BEGIN Information provided

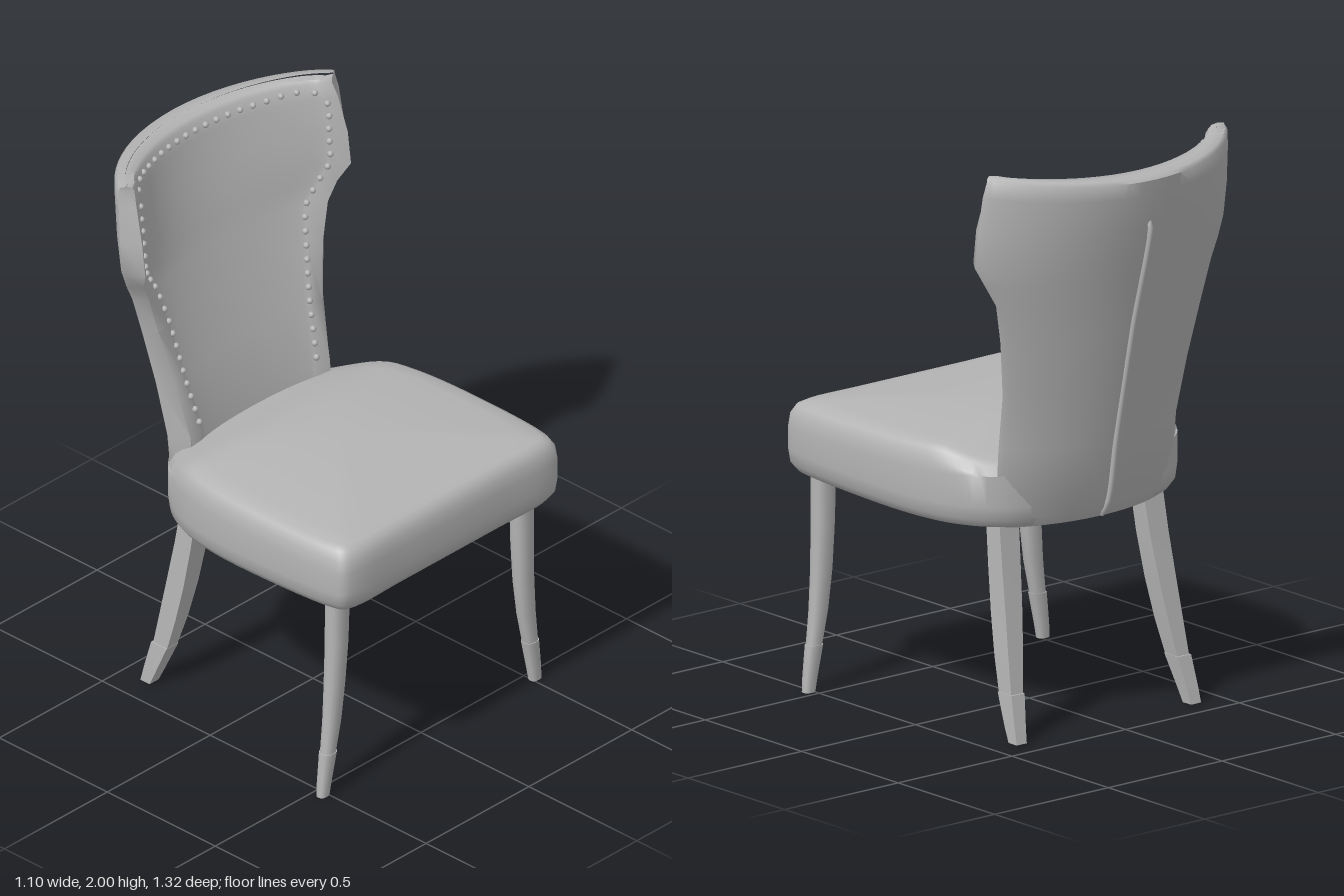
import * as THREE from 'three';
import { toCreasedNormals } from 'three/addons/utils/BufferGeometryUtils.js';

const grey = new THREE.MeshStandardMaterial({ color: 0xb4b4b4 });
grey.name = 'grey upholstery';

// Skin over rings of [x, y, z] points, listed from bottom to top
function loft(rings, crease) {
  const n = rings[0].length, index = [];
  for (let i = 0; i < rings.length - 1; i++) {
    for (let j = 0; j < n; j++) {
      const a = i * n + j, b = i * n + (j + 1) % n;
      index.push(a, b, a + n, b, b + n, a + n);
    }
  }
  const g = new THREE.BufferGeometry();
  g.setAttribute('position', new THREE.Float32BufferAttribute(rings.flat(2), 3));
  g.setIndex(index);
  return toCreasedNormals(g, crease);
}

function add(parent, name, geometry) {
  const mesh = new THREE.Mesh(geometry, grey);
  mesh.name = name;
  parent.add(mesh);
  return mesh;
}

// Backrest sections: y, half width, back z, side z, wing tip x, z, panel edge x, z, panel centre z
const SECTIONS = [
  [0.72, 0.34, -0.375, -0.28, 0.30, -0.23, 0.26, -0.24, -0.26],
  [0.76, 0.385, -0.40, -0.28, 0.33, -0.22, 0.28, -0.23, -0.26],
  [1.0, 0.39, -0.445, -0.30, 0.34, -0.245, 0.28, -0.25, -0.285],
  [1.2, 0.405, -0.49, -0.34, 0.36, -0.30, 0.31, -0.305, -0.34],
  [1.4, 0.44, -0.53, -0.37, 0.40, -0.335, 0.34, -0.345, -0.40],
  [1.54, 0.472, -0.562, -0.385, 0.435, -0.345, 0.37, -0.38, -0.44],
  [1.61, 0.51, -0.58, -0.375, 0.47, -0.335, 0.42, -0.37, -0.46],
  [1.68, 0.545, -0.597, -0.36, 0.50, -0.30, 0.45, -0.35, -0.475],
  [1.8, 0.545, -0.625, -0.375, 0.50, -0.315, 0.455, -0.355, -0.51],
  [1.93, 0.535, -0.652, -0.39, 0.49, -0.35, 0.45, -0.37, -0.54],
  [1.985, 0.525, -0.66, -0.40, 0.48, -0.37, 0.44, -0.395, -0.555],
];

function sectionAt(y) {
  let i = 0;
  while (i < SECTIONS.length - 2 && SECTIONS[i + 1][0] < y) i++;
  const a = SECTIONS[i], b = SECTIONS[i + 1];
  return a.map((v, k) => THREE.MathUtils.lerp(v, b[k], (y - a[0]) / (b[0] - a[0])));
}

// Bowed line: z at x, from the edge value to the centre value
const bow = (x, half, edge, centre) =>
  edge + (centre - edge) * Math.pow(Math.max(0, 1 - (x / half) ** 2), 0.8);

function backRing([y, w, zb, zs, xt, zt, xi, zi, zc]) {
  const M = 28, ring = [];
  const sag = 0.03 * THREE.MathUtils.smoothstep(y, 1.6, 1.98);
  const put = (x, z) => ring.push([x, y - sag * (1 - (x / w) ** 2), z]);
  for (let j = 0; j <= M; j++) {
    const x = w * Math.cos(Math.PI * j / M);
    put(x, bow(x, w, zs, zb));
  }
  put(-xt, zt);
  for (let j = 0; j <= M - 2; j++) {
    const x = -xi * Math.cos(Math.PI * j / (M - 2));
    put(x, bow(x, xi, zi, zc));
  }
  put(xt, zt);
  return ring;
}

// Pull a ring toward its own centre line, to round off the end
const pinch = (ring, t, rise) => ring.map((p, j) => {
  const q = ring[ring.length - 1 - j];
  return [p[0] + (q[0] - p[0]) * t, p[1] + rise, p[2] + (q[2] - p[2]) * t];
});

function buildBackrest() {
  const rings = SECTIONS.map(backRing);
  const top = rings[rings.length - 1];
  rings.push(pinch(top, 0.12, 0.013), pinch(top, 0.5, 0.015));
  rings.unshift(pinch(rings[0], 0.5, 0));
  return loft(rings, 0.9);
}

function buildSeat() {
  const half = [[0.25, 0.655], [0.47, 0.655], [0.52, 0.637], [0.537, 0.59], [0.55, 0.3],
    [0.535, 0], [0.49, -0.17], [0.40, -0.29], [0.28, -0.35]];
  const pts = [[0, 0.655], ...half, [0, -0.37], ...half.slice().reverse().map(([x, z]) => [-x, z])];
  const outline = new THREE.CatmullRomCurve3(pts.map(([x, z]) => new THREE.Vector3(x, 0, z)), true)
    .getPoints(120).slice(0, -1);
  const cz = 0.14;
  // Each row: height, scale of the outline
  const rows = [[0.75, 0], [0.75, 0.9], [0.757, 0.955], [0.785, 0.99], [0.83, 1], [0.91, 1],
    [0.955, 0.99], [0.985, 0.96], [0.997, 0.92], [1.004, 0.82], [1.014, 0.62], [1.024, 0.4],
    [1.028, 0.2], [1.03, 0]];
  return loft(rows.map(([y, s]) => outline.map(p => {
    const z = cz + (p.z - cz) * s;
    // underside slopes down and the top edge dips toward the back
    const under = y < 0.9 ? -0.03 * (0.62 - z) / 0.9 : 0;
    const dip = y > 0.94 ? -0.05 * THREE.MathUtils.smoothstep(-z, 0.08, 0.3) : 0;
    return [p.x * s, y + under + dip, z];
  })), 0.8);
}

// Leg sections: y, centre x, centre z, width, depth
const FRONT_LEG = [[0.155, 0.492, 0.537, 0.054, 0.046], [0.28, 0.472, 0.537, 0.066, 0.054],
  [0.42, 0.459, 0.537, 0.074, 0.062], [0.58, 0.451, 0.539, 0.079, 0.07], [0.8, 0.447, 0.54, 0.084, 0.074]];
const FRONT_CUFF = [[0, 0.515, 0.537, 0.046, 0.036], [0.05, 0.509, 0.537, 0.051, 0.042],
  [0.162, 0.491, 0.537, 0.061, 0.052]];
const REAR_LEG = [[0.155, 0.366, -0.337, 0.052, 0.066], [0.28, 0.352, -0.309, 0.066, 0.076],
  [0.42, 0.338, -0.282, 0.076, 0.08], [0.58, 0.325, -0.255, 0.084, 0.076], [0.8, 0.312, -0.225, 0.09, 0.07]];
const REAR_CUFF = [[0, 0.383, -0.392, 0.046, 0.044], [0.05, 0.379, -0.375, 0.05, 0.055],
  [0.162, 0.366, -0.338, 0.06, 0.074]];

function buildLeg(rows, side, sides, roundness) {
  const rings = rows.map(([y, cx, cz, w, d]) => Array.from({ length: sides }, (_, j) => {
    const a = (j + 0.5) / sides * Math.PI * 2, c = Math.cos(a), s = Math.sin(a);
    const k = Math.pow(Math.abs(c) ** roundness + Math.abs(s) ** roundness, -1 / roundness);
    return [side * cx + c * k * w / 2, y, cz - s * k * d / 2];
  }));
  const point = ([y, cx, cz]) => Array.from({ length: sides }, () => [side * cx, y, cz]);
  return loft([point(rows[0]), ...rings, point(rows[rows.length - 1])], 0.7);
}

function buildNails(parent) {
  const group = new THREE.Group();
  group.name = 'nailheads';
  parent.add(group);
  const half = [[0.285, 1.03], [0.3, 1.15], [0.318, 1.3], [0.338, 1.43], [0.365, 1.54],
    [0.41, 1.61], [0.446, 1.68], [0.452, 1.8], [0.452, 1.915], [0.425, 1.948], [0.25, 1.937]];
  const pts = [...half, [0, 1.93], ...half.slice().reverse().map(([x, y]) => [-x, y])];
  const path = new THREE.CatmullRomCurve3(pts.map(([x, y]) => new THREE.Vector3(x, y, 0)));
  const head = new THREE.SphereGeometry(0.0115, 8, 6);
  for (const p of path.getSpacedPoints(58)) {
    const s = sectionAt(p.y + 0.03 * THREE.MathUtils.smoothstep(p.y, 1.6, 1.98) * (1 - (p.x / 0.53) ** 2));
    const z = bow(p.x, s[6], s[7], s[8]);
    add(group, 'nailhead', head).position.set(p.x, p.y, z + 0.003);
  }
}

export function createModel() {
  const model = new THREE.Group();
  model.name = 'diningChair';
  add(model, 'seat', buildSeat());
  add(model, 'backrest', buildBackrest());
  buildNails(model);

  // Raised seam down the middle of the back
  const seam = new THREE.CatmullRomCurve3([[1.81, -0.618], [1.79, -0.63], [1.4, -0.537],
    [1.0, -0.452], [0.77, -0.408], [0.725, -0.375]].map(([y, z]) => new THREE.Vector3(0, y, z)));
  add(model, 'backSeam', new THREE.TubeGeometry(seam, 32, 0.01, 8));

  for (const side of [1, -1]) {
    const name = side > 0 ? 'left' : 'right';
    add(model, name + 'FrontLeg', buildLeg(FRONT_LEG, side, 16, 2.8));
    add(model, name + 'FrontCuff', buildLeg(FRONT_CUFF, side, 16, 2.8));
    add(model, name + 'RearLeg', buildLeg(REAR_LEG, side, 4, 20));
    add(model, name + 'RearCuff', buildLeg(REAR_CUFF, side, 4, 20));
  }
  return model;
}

END Information provided

• _Task objective_
Look back at the entries above and repeat, unchanged, every line from the line holding "return toCreasedNormals(g, crease);" through the line holding "while (i < SECTIONS.length".

• _Task result_
  return toCreasedNormals(g, crease);
}

function add(parent, name, geometry) {
  const mesh = new THREE.Mesh(geometry, grey);
  mesh.name = name;
  parent.add(mesh);
  return mesh;
}

// Backrest sections: y, half width, back z, side z, wing tip x, z, panel edge x, z, panel centre z
const SECTIONS = [
  [0.72, 0.34, -0.375, -0.28, 0.30, -0.23, 0.26, -0.24, -0.26],
  [0.76, 0.385, -0.40, -0.28, 0.33, -0.22, 0.28, -0.23, -0.26],
  [1.0, 0.39, -0.445, -0.30, 0.34, -0.245, 0.28, -0.25, -0.285],
  [1.2, 0.405, -0.49, -0.34, 0.36, -0.30, 0.31, -0.305, -0.34],
  [1.4, 0.44, -0.53, -0.37, 0.40, -0.335, 0.34, -0.345, -0.40],
  [1.54, 0.472, -0.562, -0.385, 0.435, -0.345, 0.37, -0.38, -0.44],
  [1.61, 0.51, -0.58, -0.375, 0.47, -0.335, 0.42, -0.37, -0.46],
  [1.68, 0.545, -0.597, -0.36, 0.50, -0.30, 0.45, -0.35, -0.475],
  [1.8, 0.545, -0.625, -0.375, 0.50, -0.315, 0.455, -0.355, -0.51],
  [1.93, 0.535, -0.652, -0.39, 0.49, -0.35, 0.45, -0.37, -0.54],
  [1.985, 0.525, -0.66, -0.40, 0.48, -0.37, 0.44, -0.395, -0.555],
];

function sectionAt(y) {
  let i = 0;
  while (i < SECTIONS.length - 2 && SECTIONS[i + 1][0] < y) i++;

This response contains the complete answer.